__Exercise details__
From the records below, state how many lines include the word "profile", giving only that number.

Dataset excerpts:
-------

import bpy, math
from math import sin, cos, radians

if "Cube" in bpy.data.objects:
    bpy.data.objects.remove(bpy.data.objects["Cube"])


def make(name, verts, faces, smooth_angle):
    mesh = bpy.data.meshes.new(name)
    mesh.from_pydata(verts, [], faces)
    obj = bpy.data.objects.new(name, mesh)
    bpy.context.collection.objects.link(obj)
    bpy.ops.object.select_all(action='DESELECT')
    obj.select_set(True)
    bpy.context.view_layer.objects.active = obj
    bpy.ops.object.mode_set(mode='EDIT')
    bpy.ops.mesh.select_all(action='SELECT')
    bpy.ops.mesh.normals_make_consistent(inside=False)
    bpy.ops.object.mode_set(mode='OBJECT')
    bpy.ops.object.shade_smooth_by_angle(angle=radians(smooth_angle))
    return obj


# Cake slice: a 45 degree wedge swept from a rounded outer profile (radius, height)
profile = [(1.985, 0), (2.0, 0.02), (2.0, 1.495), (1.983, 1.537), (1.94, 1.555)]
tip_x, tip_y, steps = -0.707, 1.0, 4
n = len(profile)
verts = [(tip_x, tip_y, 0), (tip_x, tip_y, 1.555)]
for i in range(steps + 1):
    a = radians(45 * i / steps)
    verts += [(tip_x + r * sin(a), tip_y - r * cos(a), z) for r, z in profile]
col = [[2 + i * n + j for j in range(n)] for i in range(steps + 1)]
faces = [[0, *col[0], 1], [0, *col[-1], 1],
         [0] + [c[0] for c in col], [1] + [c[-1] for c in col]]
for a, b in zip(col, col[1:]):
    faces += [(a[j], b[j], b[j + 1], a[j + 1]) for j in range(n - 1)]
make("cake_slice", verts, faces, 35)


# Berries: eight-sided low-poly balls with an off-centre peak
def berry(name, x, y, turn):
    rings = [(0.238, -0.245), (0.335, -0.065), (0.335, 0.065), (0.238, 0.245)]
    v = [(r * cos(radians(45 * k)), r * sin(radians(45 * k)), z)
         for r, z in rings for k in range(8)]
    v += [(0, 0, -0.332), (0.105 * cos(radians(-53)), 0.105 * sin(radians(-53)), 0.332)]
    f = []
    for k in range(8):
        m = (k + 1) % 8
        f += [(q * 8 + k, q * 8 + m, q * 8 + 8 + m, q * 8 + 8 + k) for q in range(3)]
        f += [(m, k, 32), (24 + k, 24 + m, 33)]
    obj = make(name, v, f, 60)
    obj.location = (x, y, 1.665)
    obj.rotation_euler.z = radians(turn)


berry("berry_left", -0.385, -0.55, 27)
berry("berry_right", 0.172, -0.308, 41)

-------

__Solution to this exercise__
4